[Source records]
BEGIN
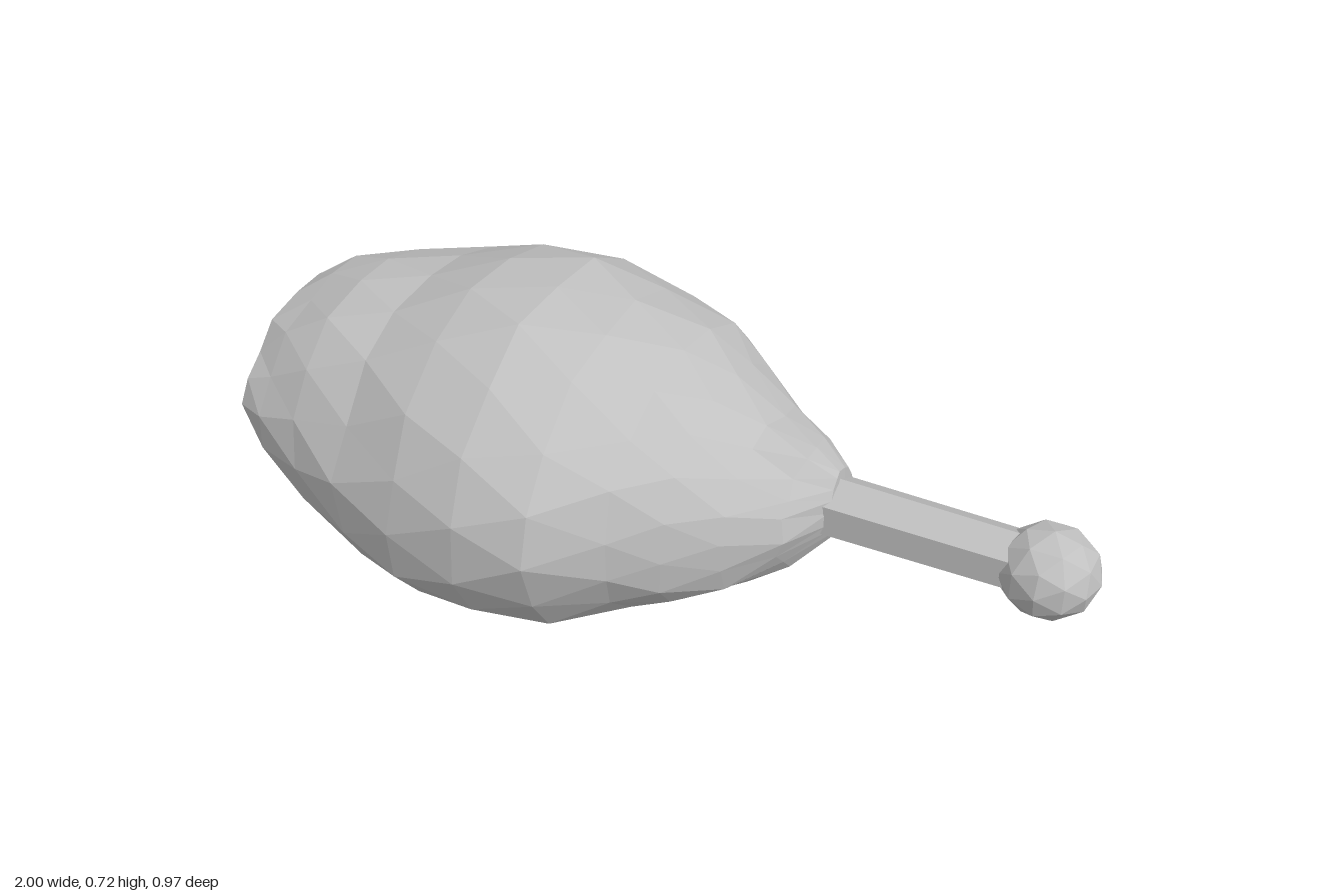
import * as THREE from 'three';

const SIDES = 18;

// Repeatable wobble in the range -1..1
function makeWobble(seed) {
  return () => {
    seed = (seed * 16807) % 2147483647;
    return (seed / 2147483647) * 2 - 1;
  };
}

// Cross-sections along the meat: x, top y, bottom y, front z, back z
const SECTIONS = [
  [-0.94, 0.54, 0.21, 0.285, -0.20],
  [-0.87, 0.59, 0.12, 0.32, -0.30],
  [-0.75, 0.63, 0.03, 0.37, -0.38],
  [-0.60, 0.655, -0.04, 0.425, -0.44],
  [-0.43, 0.71, -0.06, 0.475, -0.455],
  [-0.26, 0.725, -0.05, 0.485, -0.485],
  [-0.10, 0.685, -0.01, 0.46, -0.445],
  [0.04, 0.63, 0.05, 0.375, -0.395],
  [0.14, 0.58, 0.085, 0.31, -0.32],
  [0.25, 0.51, 0.13, 0.235, -0.24],
  [0.35, 0.47, 0.205, 0.145, -0.165],
  [0.42, 0.44, 0.28, 0.06, -0.08],
];

// Local bumps and hollows: centre, radius, push
const DENTS = [
  // raised corner on the upper back edge
  { at: [-0.70, 0.56, -0.36], radius: 0.17, push: [-0.02, 0.05, -0.05] },
  // hollow in the blunt end
  { at: [-0.86, 0.45, -0.30], radius: 0.2, push: [0.06, -0.02, 0.05] },
  // hollow under the back ridge
  { at: [-0.62, 0.27, -0.45], radius: 0.24, push: [0, 0, 0.09] },
  // shallow hollow nearer the bone
  { at: [-0.04, 0.30, -0.42], radius: 0.18, push: [0, 0, 0.05] },
].map(({ at, radius, push }) => ({
  at: new THREE.Vector3(...at), radius, push: new THREE.Vector3(...push),
}));

const bend = (v, n) => Math.sign(v) * Math.pow(Math.abs(v), 2 / n);

function meatGeometry() {
  const wobble = makeWobble(4711);
  const points = [];

  SECTIONS.forEach(([x, top, bottom, front, back], i) => {
    const mid = bottom + (top - bottom) * 0.46;
    const amount = i === SECTIONS.length - 1 ? 0.003 : 0.009;
    for (let j = 0; j < SIDES; j++) {
      const a = ((j + (i % 2) * 0.5) / SIDES) * Math.PI * 2;
      const up = Math.sin(a) > 0, toFront = Math.cos(a) > 0;
      // Sloping shoulders above, fuller flank below at the front
      const n = up ? 1.95 : toFront ? 2.25 : 2.0;
      const c = bend(Math.cos(a), n), s = bend(Math.sin(a), n);
      const base = new THREE.Vector3(
        x + wobble() * amount,
        mid + s * (up ? top - mid : mid - bottom) + wobble() * amount,
        c * (toFront ? front : -back) + wobble() * amount
      );
      const p = base.clone();
      for (const { at, radius, push } of DENTS) {
        p.addScaledVector(push, Math.max(0, 1 - base.distanceTo(at) / radius));
      }
      // Flat underside
      points.push(p.x, Math.max(0, p.y), p.z);
    }
  });

  const rings = SECTIONS.length;
  const tip = rings * SIDES, neck = tip + 1;
  points.push(-1, 0.39, 0.1, 0.43, 0.36, -0.01);
  const faces = [];
  for (let j = 0; j < SIDES; j++) {
    const k = (j + 1) % SIDES;
    for (let i = 0; i < rings - 1; i++) {
      const a = i * SIDES + j, b = i * SIDES + k;
      const c = a + SIDES, d = b + SIDES;
      // Rings are staggered by half a step, so the diagonal alternates
      if (i % 2) faces.push(a, c, d, a, d, b);
      else faces.push(a, c, b, b, c, d);
    }
    const end = (rings - 1) * SIDES;
    faces.push(tip, j, k, neck, end + k, end + j);
  }
  const geometry = new THREE.BufferGeometry();
  geometry.setAttribute('position', new THREE.Float32BufferAttribute(points, 3));
  geometry.setIndex(faces);
  const flat = geometry.toNonIndexed();
  flat.computeVertexNormals();
  return flat;
}

export function createModel() {
  const group = new THREE.Group();
  group.name = 'drumstick';
  const grey = new THREE.MeshStandardMaterial({ color: 0xc0c0c0 });
  grey.name = 'light grey';
  grey.flatShading = true;

  const add = (name, geometry) => {
    const mesh = new THREE.Mesh(geometry, grey);
    mesh.name = name;
    group.add(mesh);
    return mesh;
  };

  // Faceted meat
  add('meat', meatGeometry());

  // Six-sided bone with an edge along the top
  const shaft = new THREE.CylinderGeometry(0.069, 0.074, 0.5, 6);
  shaft.rotateY(Math.PI / 2);
  shaft.rotateZ(-Math.PI / 2);
  add('boneShaft', shaft).position.set(0.58, 0.352, 0.003);

  // Faceted knob at the end of the bone
  const knob = new THREE.IcosahedronGeometry(0.108, 1);
  knob.scale(1.03, 0.95, 1);
  add('boneKnob', knob).position.set(0.889, 0.347, 0);

  return group;
}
END
EXERCISE INSTRUCTIONS: Report the number of lines in the records that hold "radius" and write no other words.

SOLUTION TO THIS TASK: 9